Troy Reeder and Kenny Young
The Rams linebackers take a lot of heat and Reeder did get beat by Maxx Williams last week. However, for the most part this season, Reeder has played very well. The Rams rotate Reeder and Young with Young getting a lion’s share of the snaps. Still, Reeder has allowed just three receptions on six targets and has tackled well. His interception against the Colts in the red zone was a game changer.
Young meanwhile has been a forgotten asset of the Marcus Peters trade. While he will never be Marcus Peters, he’s elevated his play this season. He has 23 tackles and 10 stops. He’s also forced a fumble that the Rams just missed out on recovering. After getting ejected against the Colts, Young stepped up in a big way against the Buccaneers and has been a solid piece in the Rams linebacker group.
It’s unrealistic to expect the Los Angeles Rams to get back to playing at a No. 1 defense level. It was always going to be difficult to repeat that level of performance. With that said, the Rams defense is a lot better than it showed last week and it starts by performing better in key areas.
The Rams defense is predicated by limiting points and getting off the field. That didn’t happen last week against the Cardinals and the result wasn’t pretty. Some of the numbers above weren’t good, they were inflated some by Sunday’s performance.
What needs to be understood is that last week was in fact an anomaly. Through the first three games, the Rams defense was playing well. In fact, just a week before Sunday, they had completely shut down Tom Brady and the Buccaneers offense that had scored 30 points in each of its first two games.

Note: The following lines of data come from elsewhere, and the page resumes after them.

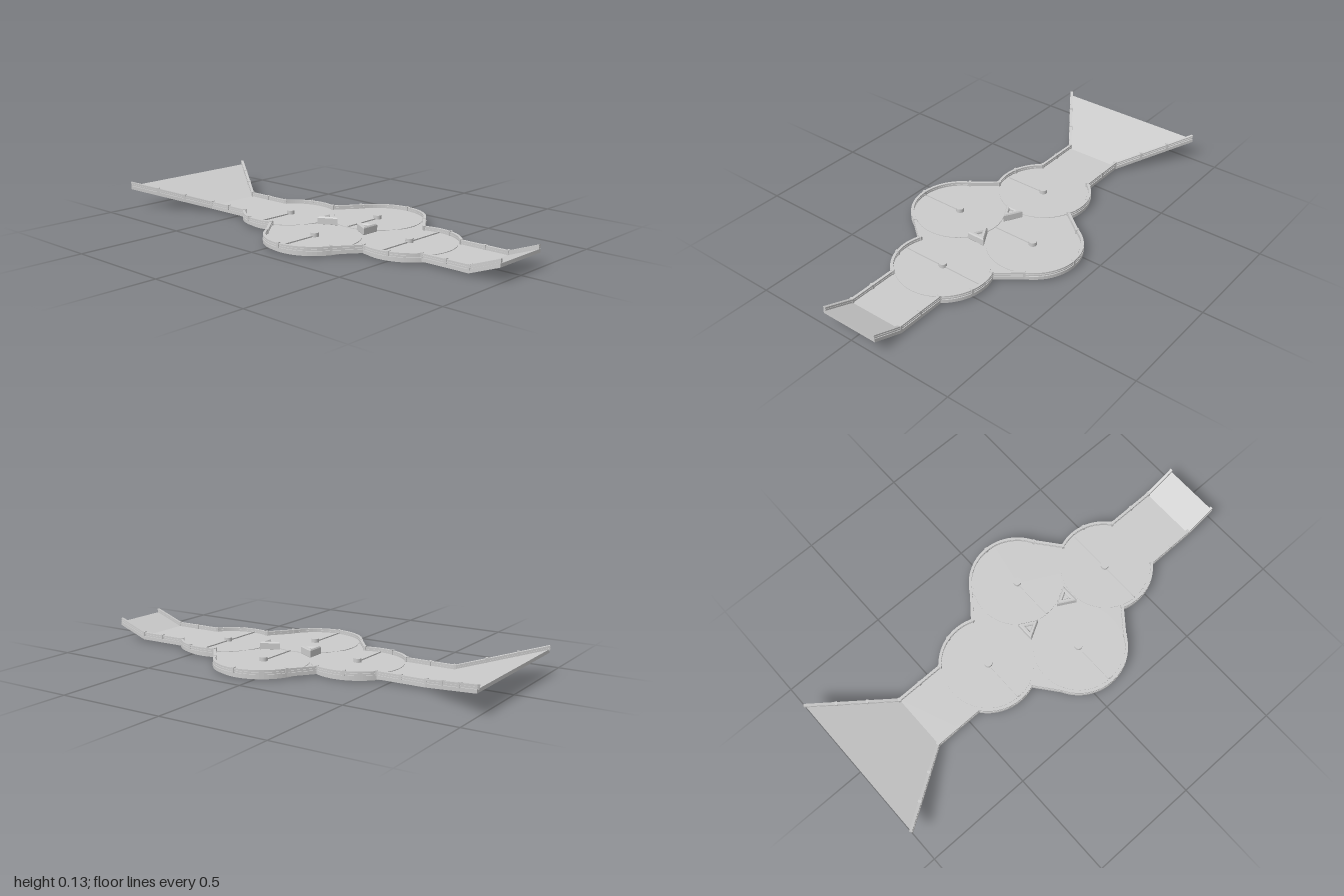
import * as THREE from 'three';

const mat = new THREE.MeshStandardMaterial({ color: 0xcccccc });
const DECK = 0.026, THICK = 0.016, R = 0.224, MID = 0.09, GAP = 0.357, SIDE = 0.208;

// Closed solid through rings of points, each counterclockwise seen from +z
function loft(rings) {
  const pos = [], n = rings[0].length;
  const tri = (...pts) => pts.forEach(p => pos.push(p.x, p.y, p.z));
  for (let k = 0; k < rings.length - 1; k++) {
    const a = rings[k], b = rings[k + 1];
    for (let i = 0; i < n; i++) {
      const j = (i + 1) % n;
      tri(a[i], a[j], b[j]);
      tri(a[i], b[j], b[i]);
    }
  }
  const first = rings[0], last = rings[rings.length - 1];
  for (let i = 1; i < n - 1; i++) {
    tri(first[0], first[i + 1], first[i]);
    tri(last[0], last[i], last[i + 1]);
  }
  const g = new THREE.BufferGeometry();
  g.setAttribute('position', new THREE.Float32BufferAttribute(pos, 3));
  g.computeVertexNormals();
  return g;
}

// Edge of the deck on the +x side, from the rear funnel to the front ramp
function edgePath() {
  const pts = [], posts = [];
  const add = (x, y, z, post) => {
    if (post) posts.push(pts.length);
    pts.push(new THREE.Vector3(x, y, z));
  };
  const arc = (cx, cz, a0, a1) => {
    const steps = 24;
    for (let i = 0; i <= steps; i++) {
      const a = a0 + (a1 - a0) * i / steps;
      add(cx + R * Math.cos(a), DECK, cz + R * Math.sin(a), i % 12 === 0);
    }
  };
  const start = Math.acos(0.14 / R);
  for (let i = 0; i <= 3; i++) {
    const t = i / 3;
    add(0.369 + (0.14 - 0.369) * t, 0.11 + (DECK - 0.11) * t, -1 + 0.33 * t, i > 0);
  }
  add(0.14, DECK, -0.555, true);
  arc(0, MID - GAP, -start, 0.35);
  arc(SIDE, MID, -1.08, 1.08);
  arc(0, MID + GAP, -0.35, start);
  add(0.14, DECK, 0.74, true);
  add(0.14, DECK, 0.855, true);
  add(0.14, 0.08, 1, false);
  return { pts, posts };
}

// Outward mitred normals of the path in the ground plane
function outward(pts) {
  const seg = i => {
    const a = pts[i], b = pts[i + 1];
    return new THREE.Vector3(b.z - a.z, 0, a.x - b.x).normalize();
  };
  return pts.map((p, i) => {
    const a = seg(Math.max(i - 1, 0)), b = seg(Math.min(i, pts.length - 2));
    const m = a.clone().add(b).normalize();
    return m.divideScalar(m.dot(a));
  });
}

export function createModel() {
  const model = new THREE.Group();
  const body = new THREE.Group();
  body.name = 'track';
  body.position.x = -0.005;
  model.add(body);
  const part = (name, geometry, x = 0, y = 0, z = 0, parent = body) => {
    const m = new THREE.Mesh(geometry, mat);
    m.name = name;
    m.position.set(x, y, z);
    parent.add(m);
    return m;
  };

  const { pts, posts } = edgePath();
  const normals = outward(pts);

  // Deck slab with both sloping ends
  part('deck', loft(pts.map(({ x, y, z }) => [
    new THREE.Vector3(-x, y - THICK, z), new THREE.Vector3(x, y - THICK, z),
    new THREE.Vector3(x, y, z), new THREE.Vector3(-x, y, z)])));

  // Guard rails: thin wall with two thicker beams, and posts
  const sweep = (s, o0, o1, y0, y1) => loft(pts.map((p, i) => {
    const ring = [[o0, y0], [o1, y0], [o1, y1], [o0, y1]].map(([o, h]) =>
      new THREE.Vector3(s * (p.x + normals[i].x * o), p.y + h, p.z + normals[i].z * o));
    return s < 0 ? ring.reverse() : ring;
  }));
  for (const s of [1, -1]) {
    const rail = new THREE.Group();
    rail.name = s > 0 ? 'leftGuardRail' : 'rightGuardRail';
    body.add(rail);
    part('railWall', sweep(s, -0.011, -0.005, -0.002, 0.018), 0, 0, 0, rail);
    part('upperBeam', sweep(s, -0.013, -0.001, 0.012, 0.019), 0, 0, 0, rail);
    part('lowerBeam', sweep(s, -0.013, -0.001, 0.003, 0.009), 0, 0, 0, rail);
    for (const i of posts) {
      const p = pts[i], n = normals[i];
      const post = part('railPost', new THREE.BoxGeometry(0.016, 0.024, 0.011),
        s * (p.x - n.x * 0.007), p.y + 0.01, p.z - n.z * 0.007, rail);
      post.rotation.y = Math.atan2(-n.z, s * n.x);
    }
  }

  // Turntables with a centre pin and a low bar on one or both sides
  const tables = [
    ['rearTurntable', 0, MID - GAP, [-1]],
    ['rightTurntable', -SIDE, MID, [-1]],
    ['leftTurntable', SIDE, MID, [-1]],
    ['frontTurntable', 0, MID + GAP, [-1, 1]],
  ];
  for (const [name, x, z, sides] of tables) {
    const table = new THREE.Group();
    table.name = name;
    table.position.set(x, 0, z);
    body.add(table);
    part('disc', new THREE.CylinderGeometry(0.205, 0.205, 0.029, 64), 0, 0.0145, 0, table);
    part('pin', new THREE.CylinderGeometry(0.018, 0.018, 0.02, 24), 0, 0.037, 0, table);
    for (const s of sides)
      part('bar', new THREE.BoxGeometry(0.185, 0.007, 0.008), s * 0.11, 0.031, 0, table);
  }

  // Triangular islands between the turntables, with a recessed top
  const triangle = (Type, k) => {
    const t = new Type();
    t.moveTo(-0.045 * k, -0.028 * k);
    t.lineTo(0.045 * k, -0.028 * k);
    t.lineTo(0, 0.053 * k);
    t.closePath();
    return t;
  };
  const ring = triangle(THREE.Shape, 0.86);
  ring.holes.push(triangle(THREE.Path, 0.5));
  const ringGeo = new THREE.ExtrudeGeometry(ring, {
    depth: 0.028, bevelThickness: 0.006, bevelSize: 0.005, bevelSegments: 1,
  }).rotateX(-Math.PI / 2);
  const coreGeo = new THREE.ExtrudeGeometry(triangle(THREE.Shape, 0.55), {
    depth: 0.022, bevelEnabled: false,
  }).rotateX(-Math.PI / 2);
  for (const s of [1, -1]) {
    const island = new THREE.Group();
    island.name = s > 0 ? 'frontIsland' : 'rearIsland';
    island.position.set(0, 0.026, MID + s * 0.111);
    island.rotation.y = s > 0 ? 0 : Math.PI;
    body.add(island);
    part('islandRim', ringGeo, 0, 0.002, 0, island);
    part('islandCore', coreGeo, 0, 0, 0, island);
  }
  return model;
}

This is a defense that is still led by Aaron Donald and Jalen Ramsey. It doesn’t take a rocket scientist to figure out how to best utilized those players. It’s only a matter of time before this defense is back to playing at the level that fans expect.